Sea lion population facing historic starvation problem along Central Coast
There is a major spike in the number of starving sea lion pups showing up on Central Coast beaches. While the influx is overwhelming facilities like the Marine Mammal Center in Morro Bay, all rescued animals are still being accepted according to spokesperson Laura Sherr.
The organization says it has rescued more than 500 animals so far this year, more than ever before in its 40 year history.
Many of the starving sea lions are coming from the Channel Islands where pups are born and raised. The problem is also affecting the elephant seal population at the rookery near San Simeon.
Dr. Shawn Johnson is the director of the Center's veterinary science department. He says the emaciated animals are an indication of a much larger problem.
"There's a lot of things that aren't right," said Johnson. "These sea lions are definitely telling us that there's something critically wrong with our environment right now—the ocean temperatures are high, the weather is weird, we're in a huge drought—I think all these things are linked together with the climate change that's happening around us."

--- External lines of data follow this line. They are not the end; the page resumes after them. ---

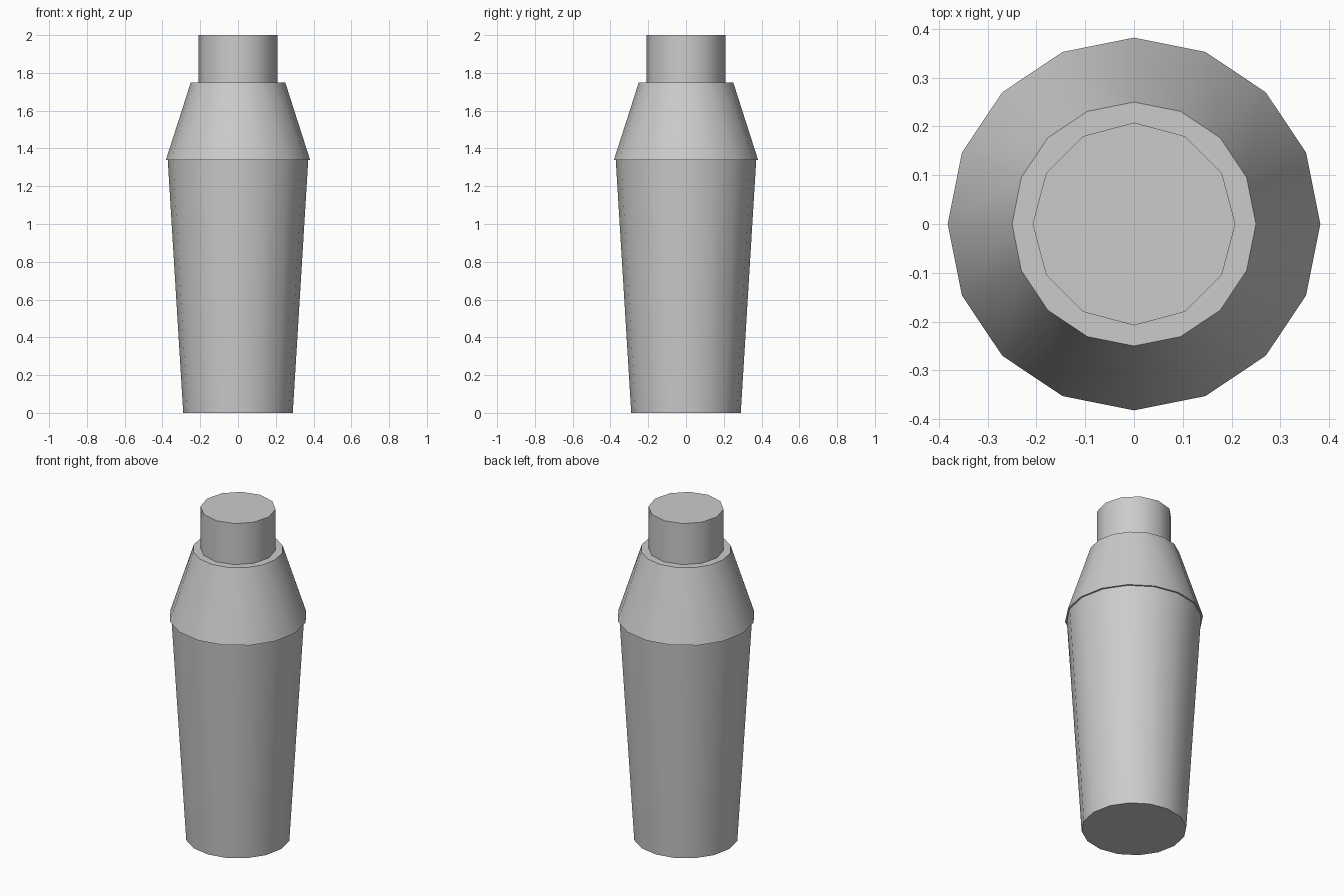
import bpy, math

if "Cube" in bpy.data.objects:
    bpy.data.objects.remove(bpy.data.objects["Cube"])


def tapered_part(name, sides, r_bottom, r_top, z0, z1):
    """Capped cone with a vertex on each axis, smooth sides and sharp rims."""
    bpy.ops.mesh.primitive_cone_add(vertices=sides, radius1=r_bottom, radius2=r_top,
                                    depth=z1 - z0, location=(0, 0, (z0 + z1) / 2))
    obj = bpy.context.object
    obj.name = name
    bpy.ops.object.shade_smooth_by_angle(angle=math.radians(40))
    return obj


# Tapered cup, overhanging shoulder lid, and the small cap on top
tapered_part("cup_body", 16, 0.29, 0.372, 0.0, 1.34)
tapered_part("shoulder_lid", 16, 0.382, 0.25, 1.338, 1.75)
tapered_part("top_cap", 12, 0.208, 0.208, 1.75, 2.0)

Dr. Johnson says warmer than normal ocean waters are responsible for a lack of upwelling along our coast. Without that system in place, nutrients are cut off for fish populations that serve as the food sources for the larger mammals, like the sea lions.
To make matters worse, a weak El Niño formed earlier this month in the South Pacific, and Johnson says that could further enhance the current situation of halted upwelling.
In addition, Johnson says climate scientists are unsure of when this cycle could end.